Nail fungus is a fungal infection that develops under the body’s nails and is more common in toenails than in fingernails. This is because the feet are covered by shoes, which create the optimal environment for the growth of fungi.
The fungi that cause the development of nail fungus are called dermatophytes, which are microscopic organisms that thrive in warm, moist environments. Yeasts and mold are other, though less prominent, causes of nail fungus.
What are the symptoms?
Nail fungus symptoms are usually easy to detect and include:
Debris beneath the nail
Spots under the nail, usually white or yellow
Darkening of the nail
Foul-smelling toe, finger, or nail
Pain in the nail
Who gets it?
Nail fungus has no ethnic, geographic or gender preference. It is generally contracted by people who walk barefoot in moist or wet areas such as swimming pools, locker rooms, showers and other similar environments. An injury to the nail can exacerbate the problem by providing the fungus with an easier entry point to the nail bed.
People who wear shoes and whose feet perspire excessively can create the warm, dark and moist environment favored by the fungi. Others at risk for nail fungus include diabetics and those with circulatory problems.
Contrary to what logic may dictate, a topical application to the fungal area is not always the first recommended option. Instead, your dermatologist may opt for an oral antifungal medication with proven effectiveness, such as terbinafine or itraconazole.
Topical medications may be recommended; however, they are usually used in conjunction with an oral medication.
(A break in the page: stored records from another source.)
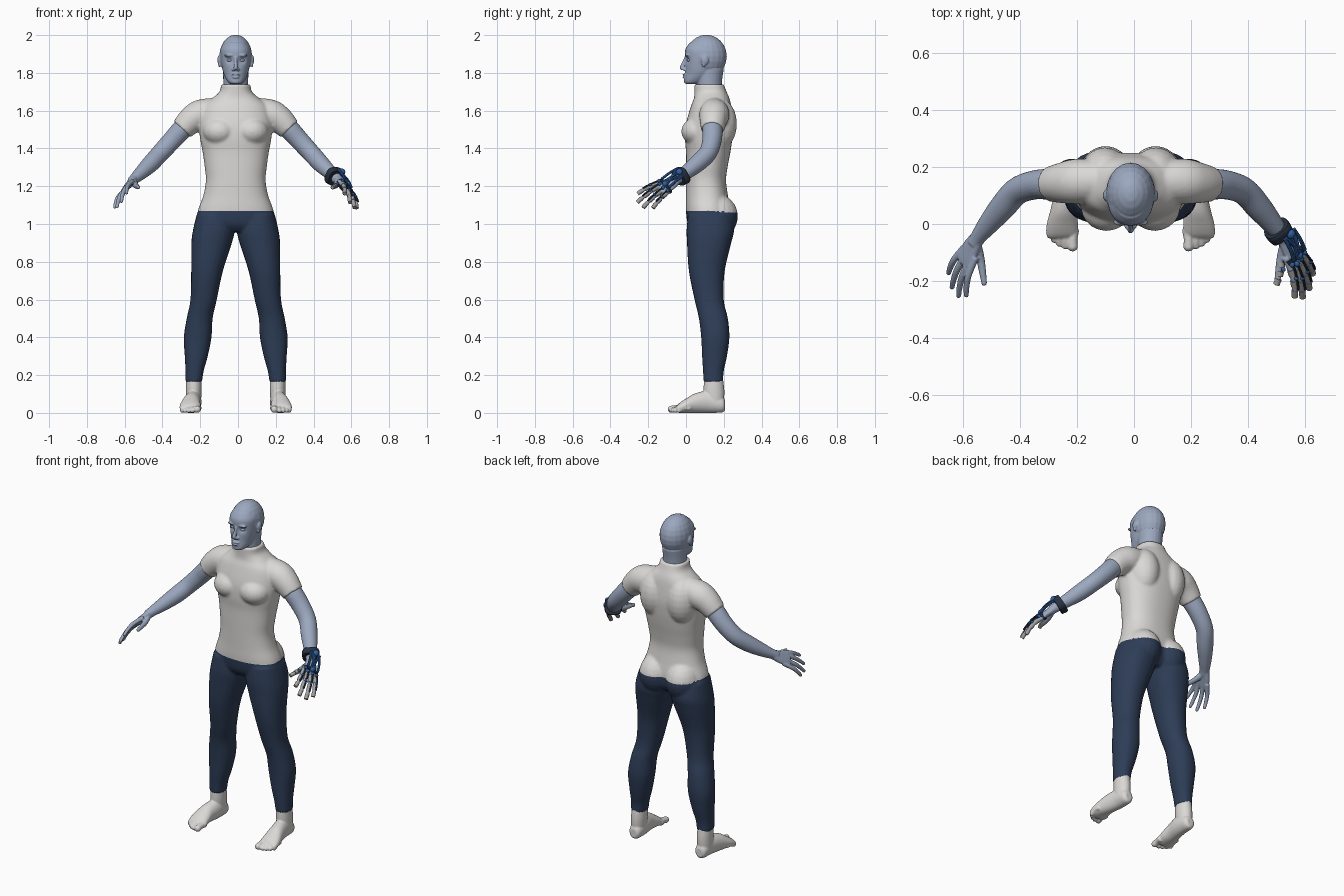
import bpy, bmesh, math
from mathutils import Vector, Matrix

cube = bpy.data.objects.get("Cube")
if cube:
    bpy.data.objects.remove(cube)
X, Y, Z = Vector((1, 0, 0)), Vector((0, 1, 0)), Vector((0, 0, 1))
MID = -0.012  # body midline


def material(name, rgb, rough=0.6):
    m = bpy.data.materials.new(name)
    m.use_nodes = True
    m.diffuse_color = (*rgb, 1)
    b = m.node_tree.nodes["Principled BSDF"]
    b.inputs["Base Color"].default_value = (*rgb, 1)
    b.inputs["Roughness"].default_value = rough
    return m


skin = material("blue grey skin", (0.33, 0.39, 0.52))
cloth = material("off white cloth", (0.70, 0.69, 0.67))
navy = material("navy trousers", (0.027, 0.047, 0.095))
black = material("dark glove band", (0.02, 0.03, 0.05))
blue = material("glove blue", (0.03, 0.12, 0.38))
metal = material("warm grey metal", (0.36, 0.35, 0.33))


def smooth_path(rings, steps=5):
    """Catmull-Rom through rings of (x, y, z, ra, rb)."""
    v = [Vector(r) for r in rings]
    v = [v[0]] + v + [v[-1]]
    out = []
    for a, b, c, d in zip(v, v[1:], v[2:], v[3:]):
        for i in range(steps):
            t = i / steps
            out.append(0.5 * (2 * b + (c - a) * t + (2 * a - 5 * b + 4 * c - d) * t * t
                              + (3 * b - a - 3 * c + d) * t ** 3))
    return out + [v[-1]]


def loft(bm, rings, frame=None, m=1, power=2, sides=24):
    """Closed tube of superellipse rings; the frame is fixed or follows the path."""
    path = smooth_path([r if len(r) == 5 else (*r, r[3]) for r in rings])
    pts = [Vector(p[:3]) for p in path]
    loops = []
    for i, p in enumerate(path):
        if frame:
            s, u = frame
        else:
            t = (pts[min(i + 1, len(pts) - 1)] - pts[max(i - 1, 0)]).normalized()
            s = t.cross(Z if abs(t.z) < 0.9 else Y).normalized()
            u = s.cross(t)
        loop = []
        for k in range(sides):
            a = math.tau * k / sides
            ca, sa = math.cos(a), math.sin(a)
            q = (pts[i] + s * math.copysign(abs(ca) ** (2 / power), ca) * p[3]
                 + u * math.copysign(abs(sa) ** (2 / power), sa) * p[4])
            loop.append(bm.verts.new((q.x * m, q.y, q.z)))
        loops.append(loop)
    for a, b in zip(loops, loops[1:]):
        for k in range(sides):
            j = (k + 1) % sides
            bm.faces.new((a[k], a[j], b[j], b[k]))
    bm.faces.new(loops[0][::-1])
    bm.faces.new(loops[-1])


def ball(bm, c, r, m=1):
    r = r if isinstance(r, tuple) else (r, r, r)
    mat = Matrix.Translation((c[0] * m, c[1], c[2])) @ Matrix.Diagonal((*r, 1))
    bmesh.ops.create_uvsphere(bm, u_segments=20, v_segments=12, radius=1, matrix=mat)


def finish(name, bm, mats, voxel=None, relax=3):
    """Make the object; with a voxel size, fuse its pieces into one smooth skin."""
    bmesh.ops.recalc_face_normals(bm, faces=bm.faces)
    me = bpy.data.meshes.new(name)
    bm.to_mesh(me)
    bm.free()
    ob = bpy.data.objects.new(name, me)
    bpy.context.collection.objects.link(ob)
    ob.location.x = MID
    if voxel:
        r = ob.modifiers.new("fuse", 'REMESH')
        r.mode, r.voxel_size = 'VOXEL', voxel
        s = ob.modifiers.new("relax", 'SMOOTH')
        s.factor, s.iterations = 0.5, relax
        dg = bpy.context.evaluated_depsgraph_get()
        ob.data = bpy.data.meshes.new_from_object(ob.evaluated_get(dg))
        ob.modifiers.clear()
    ob.data.materials.clear()
    for mt in mats:
        ob.data.materials.append(mt)
    ob.data.shade_smooth()
    return ob


def slab(z, front, back, half, x=0):
    return (x, (front + back) / 2, z, half, (back - front) / 2)


# Shirt and trousers, fused and coloured by height
bm = bmesh.new()
loft(bm, [slab(*r) for r in (
    (1.74, .045, .2, .078), (1.7, .045, .215, .086), (1.665, .042, .23, .125),
    (1.62, .025, .24, .175), (1.53, .0, .25, .195), (1.45, -.005, .245, .188),
    (1.38, .0, .235, .175), (1.3, .0, .22, .164), (1.23, .0, .212, .158),
    (1.15, .0, .222, .172), (1.07, .0, .235, .2), (1.0, .01, .23, .2), (.96, .04, .2, .12))],
    (X, Y), power=2.3, sides=48)
for m in (1, -1):
    # sleeve, chest, shoulder blade, buttock
    loft(bm, [(.08, .15, 1.6, .07), (.18, .15, 1.58, .08), (.235, .145, 1.55, .073),
              (.285, .14, 1.5, .061)], m=m)
    ball(bm, (.085, .06, 1.49), (.09, .085, .075), m)
    ball(bm, (.09, .17, 1.53), (.09, .1, .14), m)
    ball(bm, (.088, .16, 1.04), (.1, .115, .12), m)
    # leg
    loft(bm, [slab(z, f, b, (o - i) / 2, (o + i) / 2) for z, i, o, f, b in (
        (1.05, .01, .207, .01, .24), (.97, .005, .226, .003, .255), (.9, .02, .235, .005, .24),
        (.75, .068, .236, .015, .205), (.6, .1, .24, .045, .2), (.5, .122, .26, .068, .222),
        (.4, .128, .275, .08, .23), (.3, .148, .27, .085, .217), (.22, .17, .266, .09, .2),
        (.162, .178, .266, .093, .197))], (X, Y), m, 2.2)
clothes = finish("shirt_and_trousers", bm, (cloth, navy), .008, 4)
for p in clothes.data.polygons:
    p.material_index = int(p.center.z < 1.07 - .06 * max(0, p.center.y - .1))

# Feet with toes
bm = bmesh.new()
for m in (1, -1):
    loft(bm, [(.222, .145, .2, .04, .048), (.222, .148, .12, .042, .055),
              (.224, .15, .04, .038, .05)], (X, Y), m)
    loft(bm, [(.222, .207, .04, .02, .025), (.222, .19, .045, .036, .043),
              (.224, .12, .058, .043, .058), (.235, .05, .052, .047, .052),
              (.24, .0, .038, .055, .038), (.241, -.035, .026, .056, .026),
              (.241, -.05, .02, .05, .016)], (X, Z), m)
    for x, y, r in ((.204, -.078, .019), (.23, -.076, .013), (.25, -.068, .0125),
                    (.268, -.055, .012), (.283, -.038, .012)):
        loft(bm, [(x - .005, y + .06, .025, r), (x, y + .025, .024, r * .9), (x, y, r, r)], m=m)
        ball(bm, (x, y, r), r, m)
finish("feet", bm, (cloth,), .0045, 2)

# Head, neck, nose, lips, ears
bm = bmesh.new()
loft(bm, [slab(*r) for r in ((1.66, .06, .19, .065), (1.75, .055, .19, .066),
                             (1.82, .05, .2, .068))], (X, Y))
ball(bm, (0, .108, 1.888), (.087, .108, .114))
loft(bm, [slab(*r) for r in (
    (1.741, .002, .06, .022), (1.75, -.01, .09, .04), (1.785, -.008, .14, .06),
    (1.83, -.003, .17, .073), (1.88, -.005, .19, .08), (1.925, -.003, .19, .079),
    (1.96, .02, .18, .06))], (X, Y), power=2.2, sides=32)
loft(bm, [(0, .0, 1.885, .008), (0, -.01, 1.86, .008, .01), (0, -.02, 1.83, .011, .013),
          (0, -.018, 1.815, .012, .009)], (X, Y))
ball(bm, (0, -.007, 1.79), (.024, .012, .006))
ball(bm, (0, -.007, 1.777), (.02, .012, .007))
for m in (1, -1):
    ball(bm, (.013, -.007, 1.818), (.009, .012, .008), m)
    ball(bm, (.033, .006, 1.892), (.028, .014, .008), m)
    ball(bm, (.088, .1, 1.868), (.009, .02, .026), m)
    ball(bm, (.086, .093, 1.845), (.007, .011, .015), m)
head = finish("head", bm, (skin,), .004, 3)
for v in head.data.vertices:  # eye sockets and cheek hollows
    if v.co.y < .06:
        for cx, cz, size, depth in ((.033, 1.868, .013, .012), (.05, 1.795, .018, .004)):
            d = (abs(v.co.x) - cx) ** 2 + (v.co.z - cz) ** 2
            v.co.y += depth * math.exp(-d / (2 * size * size))
bm = bmesh.new()
for m in (1, -1):
    ball(bm, (.033, .017, 1.867), (.014, .012, .008), m)
finish("eyes", bm, (skin,))

# Arms and hands: fingers listed index to little, as knuckle and tip
ACROSS, BACK = Vector((.52, .58, -.63)).normalized(), Vector((.78, 0, .63)).normalized()
FINGERS = [(Vector(a), Vector(b)) for a, b in (
    ((.56, -.148, 1.218), (.578, -.25, 1.165)), ((.577, -.146, 1.2), (.605, -.252, 1.12)),
    ((.592, -.127, 1.18), (.628, -.222, 1.093)), ((.604, -.103, 1.165), (.64, -.172, 1.09)))]
THUMB = (Vector((.528, -.125, 1.203)), Vector((.515, -.208, 1.195)))


def along(finger, t, lift=0):
    """Point on a gently curled finger."""
    a, b = finger
    return a.lerp(b, t) + BACK * (lift + .028 * t * (1 - t))


for m, name in ((1, "left_arm"), (-1, "right_arm")):
    bm = bmesh.new()
    loft(bm, [(.2, .14, 1.58, .05), (.28, .14, 1.505, .054), (.34, .137, 1.44, .051),
              (.4, .115, 1.375, .048), (.45, .06, 1.32, .046), (.5, .0, 1.272, .037),
              (.535, -.045, 1.24, .028), (.55, -.07, 1.225, .026)], m=m)
    loft(bm, [(.54, -.05, 1.235, .028, .023), (.562, -.085, 1.212, .039, .019),
              (.581, -.125, 1.192, .042, .015), (.588, -.14, 1.186, .034, .011)],
         (ACROSS, BACK), m)
    loft(bm, [(.543, -.07, 1.225, .018), (*THUMB[0], .015), (*THUMB[1], .01)], m=m)
    ball(bm, THUMB[1], .01, m)
    for f in FINGERS:
        loft(bm, [(*along(f, t), r) for t, r in ((-.3, .013), (.3, .012), (.7, .0105), (1, .009))],
             m=m)
        ball(bm, f[1], .009, m)
    finish(name, bm, (skin,), .004, 2)

# Left glove: wrist cuff and knuckle band
bm = bmesh.new()
loft(bm, [(.512, -.014, 1.262, .046), (.518, -.022, 1.256, .049), (.531, -.04, 1.243, .045)],
     power=3)
loft(bm, [(.571, -.104, 1.202, .05, .024), (.577, -.117, 1.196, .05, .023)], (ACROSS, BACK),
     power=3)
for f in FINGERS:
    loft(bm, [(*along(f, t, .016), .0045) for t in (-.1, .2, .5, .8)], sides=8)
finish("glove_bands", bm, (black,))

# Left glove: blue braces, hubs and joints
bm = bmesh.new()
cuff, band = Vector((.527, -.035, 1.247)), Vector((.574, -.11, 1.199))
for a, b in ((-.03, -.035), (-.025, .012), (0, -.012), (.025, -.005), (.03, .035)):
    p, q = cuff + ACROSS * a + BACK * .04, band + ACROSS * b + BACK * .026
    loft(bm, [(*p, .007), (*(p.lerp(q, .5) + BACK * .005), .007), (*q, .007)], sides=8)
ball(bm, cuff + BACK * .045, .018)
ball(bm, band + BACK * .022, .016)
for f in FINGERS + [THUMB]:
    ball(bm, along(f, -.05, .013), .01)
    ball(bm, along(f, .42, .013), .008)
finish("glove_braces", bm, (blue,))

# Left glove: metal finger sleeves and tips
bm = bmesh.new()
for f in FINGERS + [THUMB]:
    for lo, hi, r in ((.12, .34, .0145), (.5, .7, .0135), (.82, 1.06, .012)):
        loft(bm, [(*along(f, lo), r), (*along(f, hi), r * .95)], sides=10)
metal_sleeves = finish("glove_finger_sleeves", bm, (metal,))

# Crisp edges on the glove pieces
bpy.ops.object.select_all(action='DESELECT')
for ob in bpy.data.objects:
    if ob.name.startswith("glove"):
        ob.select_set(True)
        bpy.context.view_layer.objects.active = ob
bpy.ops.object.shade_smooth_by_angle(angle=math.radians(40))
In cases of severe nail fungus, surgery may be in order. The chief indications for surgery include severe nail pain or nail fungus that has not responded to other treatment.